Saved entries

-- Opening Marker --

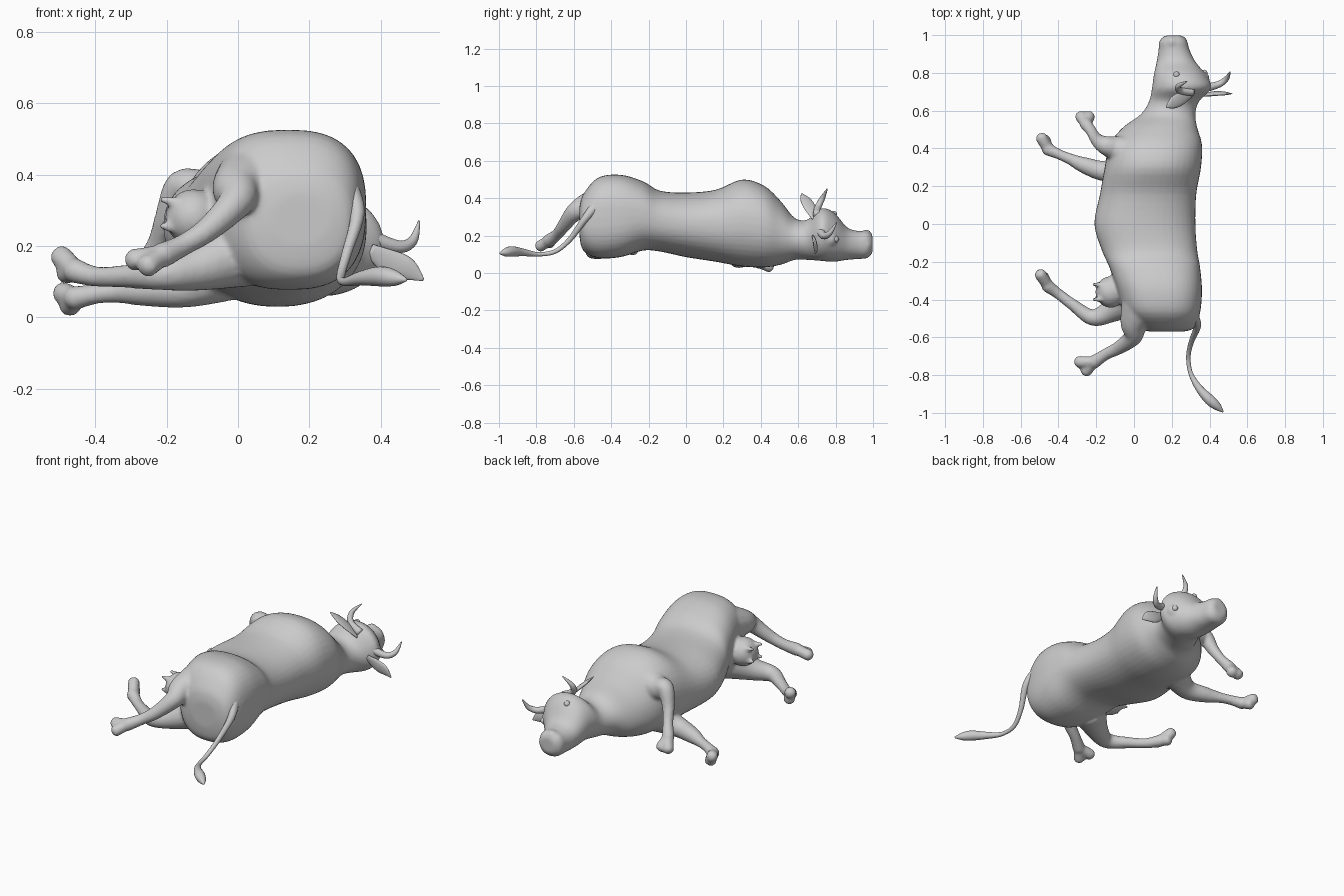
import bpy, bmesh, math
from mathutils import Vector


def spline(rows, n=5):
    """Catmull-Rom resampling of parameter rows."""
    out = []
    for i in range(len(rows) - 1):
        a, b, c, d = (rows[max(i - 1, 0)], rows[i], rows[i + 1],
                      rows[min(i + 2, len(rows) - 1)])
        for k in range(n):
            t = k / n
            out.append([0.5 * (2 * q + (r - p) * t + (2 * p - 5 * q + 4 * r - s) * t * t
                               + (3 * q - p - 3 * r + s) * t ** 3)
                        for p, q, r, s in zip(a, b, c, d)])
    out.append(list(rows[-1]))
    return out


def loft(bm, rings):
    """Skin closed rings and cap both ends."""
    vs = [[bm.verts.new(p) for p in r] for r in rings]
    m = len(vs[0])
    for a, b in zip(vs, vs[1:]):
        for i in range(m):
            j = (i + 1) % m
            bm.faces.new((a[i], a[j], b[j], b[i]))
    bm.faces.new(vs[0][::-1])
    bm.faces.new(vs[-1])


def tube(bm, rows, sides=16, flat=None, squash=0.3):
    """Tapered tube through rows of x, y, z, radius; optionally flattened along an axis."""
    rows = spline(rows)
    pts = [Vector(r[:3]) for r in rows]
    rings, u = [], Vector((0.13, 0.31, 0.94))
    for i, p in enumerate(pts):
        t = (pts[min(i + 1, len(pts) - 1)] - pts[max(i - 1, 0)]).normalized()
        u = (u - t * u.dot(t)).normalized()
        v = t.cross(u)
        ring = []
        for k in range(sides):
            a = 2 * math.pi * k / sides
            o = (u * math.cos(a) + v * math.sin(a)) * max(rows[i][3], 0.002)
            if flat:
                n = Vector(flat).normalized()
                o -= n * o.dot(n) * (1 - squash)
            ring.append(p + o)
        rings.append(ring)
    loft(bm, rings)


def ball(bm, c, r, scale=(1, 1, 1)):
    vs = bmesh.ops.create_uvsphere(bm, u_segments=20, v_segments=12, radius=r)["verts"]
    for v in vs:
        v.co = Vector(c) + Vector([a * b for a, b in zip(v.co, scale)])


def make(name, bm):
    bmesh.ops.recalc_face_normals(bm, faces=bm.faces)
    me = bpy.data.meshes.new(name)
    bm.to_mesh(me)
    bm.free()
    for p in me.polygons:
        p.use_smooth = True
    ob = bpy.data.objects.new(name, me)
    bpy.context.collection.objects.link(ob)
    return ob


# torso, neck and head: y, x min, x max, z min, z max, squareness
sections = [
    (-0.57, 0.09, 0.26, 0.20, 0.35, 2.0), (-0.55, 0.02, 0.32, 0.12, 0.42, 2.3),
    (-0.47, -0.05, 0.35, 0.08, 0.51, 2.6), (-0.35, -0.09, 0.36, 0.085, 0.525, 2.6),
    (-0.23, -0.13, 0.35, 0.12, 0.49, 2.4), (-0.14, -0.17, 0.335, 0.115, 0.44, 2.3),
    (0.00, -0.21, 0.325, 0.085, 0.43, 2.2), (0.16, -0.18, 0.33, 0.06, 0.445, 2.2),
    (0.30, -0.155, 0.355, 0.035, 0.50, 2.2), (0.42, -0.13, 0.36, 0.03, 0.465, 2.2),
    (0.51, -0.06, 0.335, 0.045, 0.38, 2.1), (0.58, 0.035, 0.325, 0.07, 0.295, 2.0),
    (0.65, 0.08, 0.345, 0.07, 0.285, 2.0), (0.72, 0.095, 0.41, 0.065, 0.345, 2.0),
    (0.79, 0.105, 0.38, 0.06, 0.325, 2.0), (0.86, 0.12, 0.325, 0.07, 0.245, 2.1),
    (0.92, 0.13, 0.295, 0.075, 0.225, 2.2), (0.97, 0.135, 0.28, 0.08, 0.225, 2.3),
    (0.998, 0.165, 0.255, 0.11, 0.20, 2.2)]
rings = []
for y, x0, x1, z0, z1, e in spline(sections, 4):
    ring = []
    for k in range(40):
        a = 2 * math.pi * k / 40
        c, s = math.cos(a), math.sin(a)
        ring.append(Vector(((x0 + x1) / 2 + (x1 - x0) / 2 * math.copysign(abs(c) ** (2 / e), c), y,
                            (z0 + z1) / 2 + (z1 - z0) / 2 * math.copysign(abs(s) ** (2 / e), s))))
    rings.append(ring)
body = bmesh.new()
loft(body, rings)

# legs: limb path, then the two toe tips of the cloven hoof
legs = [
    # upper hind, lower hind
    ([(0.05, -0.40, 0.38, 0.12), (0.0, -0.52, 0.36, 0.075), (-0.005, -0.595, 0.325, 0.05),
      (-0.08, -0.655, 0.25, 0.036), (-0.15, -0.69, 0.205, 0.031), (-0.21, -0.73, 0.175, 0.036)],
     [(-0.30, -0.73, 0.16), (-0.26, -0.785, 0.14)]),
    ([(0.0, -0.39, 0.18, 0.10), (-0.12, -0.46, 0.135, 0.062), (-0.22, -0.495, 0.12, 0.044),
      (-0.32, -0.43, 0.115, 0.032), (-0.40, -0.37, 0.115, 0.029), (-0.455, -0.33, 0.13, 0.035)],
     [(-0.50, -0.26, 0.175), (-0.485, -0.27, 0.125)]),
    # lower front, upper front
    ([(0.0, 0.33, 0.14, 0.09), (-0.14, 0.28, 0.085, 0.058), (-0.26, 0.31, 0.075, 0.044),
      (-0.34, 0.345, 0.07, 0.03), (-0.40, 0.37, 0.065, 0.028), (-0.455, 0.395, 0.055, 0.034)],
     [(-0.495, 0.465, 0.07), (-0.475, 0.455, 0.03)]),
    ([(0.0, 0.36, 0.34, 0.12), (-0.10, 0.40, 0.35, 0.07), (-0.16, 0.42, 0.365, 0.048),
      (-0.20, 0.45, 0.28, 0.034), (-0.225, 0.49, 0.21, 0.029), (-0.255, 0.53, 0.15, 0.034)],
     [(-0.285, 0.575, 0.09), (-0.235, 0.575, 0.09)])]
for path, toes in legs:
    tube(body, path)
    end = Vector(path[-1][:3])
    ball(body, end, path[-1][3])
    for t in toes:
        t = Vector(t)
        mid = end.lerp(t, 0.6)
        tube(body, [(*end, 0.028), (*mid, 0.031), (*t, 0.03), (*(t + (t - end) * 0.18), 0.012)])

# udder and teats
ball(body, (-0.125, -0.36, 0.28), 0.08, (1.0, 1.05, 1.0))
for y in (-0.40, -0.32):
    for z in (0.25, 0.325):
        tube(body, [(-0.17, y, z, 0.014), (-0.20, y, z + 0.003, 0.012), (-0.222, y, z + 0.01, 0.008)], 10)

# brow ridges, nostril rims and lips
ball(body, (0.25, 0.77, 0.295), 0.035)
ball(body, (0.36, 0.77, 0.18), 0.04)
ball(body, (0.20, 0.965, 0.205), 0.028)
ball(body, (0.255, 0.965, 0.15), 0.028)

# fuse everything into one smooth skin
skin = make("body", body)
rm = skin.modifiers.new("fuse", "REMESH")
rm.mode = "VOXEL"
rm.voxel_size = 0.009
rm.use_smooth_shade = True
sm = skin.modifiers.new("soften", "SMOOTH")
sm.factor = 0.5
sm.iterations = 6

# tail with tuft
bm = bmesh.new()
tube(bm, [(0.31, -0.48, 0.36, 0.03), (0.335, -0.54, 0.29, 0.02), (0.305, -0.62, 0.18, 0.014),
          (0.288, -0.70, 0.115, 0.012), (0.30, -0.79, 0.10, 0.012), (0.345, -0.87, 0.11, 0.02),
          (0.40, -0.93, 0.115, 0.028), (0.44, -0.965, 0.11, 0.022), (0.472, -0.995, 0.105, 0.004)])
make("tail", bm)

# horns
for name, path in (
        ("upper_horn", [(0.31, 0.70, 0.31, 0.022), (0.245, 0.705, 0.35, 0.018),
                        (0.235, 0.73, 0.40, 0.014), (0.28, 0.755, 0.45, 0.003)]),
        ("lower_horn", [(0.38, 0.72, 0.22, 0.022), (0.45, 0.74, 0.198, 0.018),
                        (0.49, 0.77, 0.215, 0.014), (0.508, 0.805, 0.27, 0.003)])):
    bm = bmesh.new()
    tube(bm, path)
    make(name, bm)

# ears
for name, path, axis in (
        ("upper_ear", [(0.30, 0.69, 0.29, 0.018), (0.25, 0.665, 0.345, 0.034),
                       (0.205, 0.64, 0.39, 0.03), (0.17, 0.618, 0.425, 0.004)], (0.7, 0.2, 0.7)),
        ("lower_ear", [(0.37, 0.68, 0.19, 0.018), (0.425, 0.69, 0.155, 0.036),
                       (0.475, 0.692, 0.135, 0.032), (0.52, 0.69, 0.105, 0.004)], (0.1, 1, 0.1))):
    bm = bmesh.new()
    tube(bm, path, flat=axis)
    make(name, bm)

# eyes
for name, c in (("upper_eye", (0.225, 0.79, 0.315)), ("lower_eye", (0.372, 0.80, 0.18))):
    bm = bmesh.new()
    ball(bm, c, 0.017)
    make(name, bm)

-- Closing Marker --

**About this exercise:** The lines in the records above that include the word "append" must be copied out.

**Reply to the task:**
            out.append([0.5 * (2 * q + (r - p) * t + (2 * p - 5 * q + 4 * r - s) * t * t
    out.append(list(rows[-1]))
            ring.append(p + o)
        rings.append(ring)
        ring.append(Vector(((x0 + x1) / 2 + (x1 - x0) / 2 * math.copysign(abs(c) ** (2 / e), c), y,
    rings.append(ring)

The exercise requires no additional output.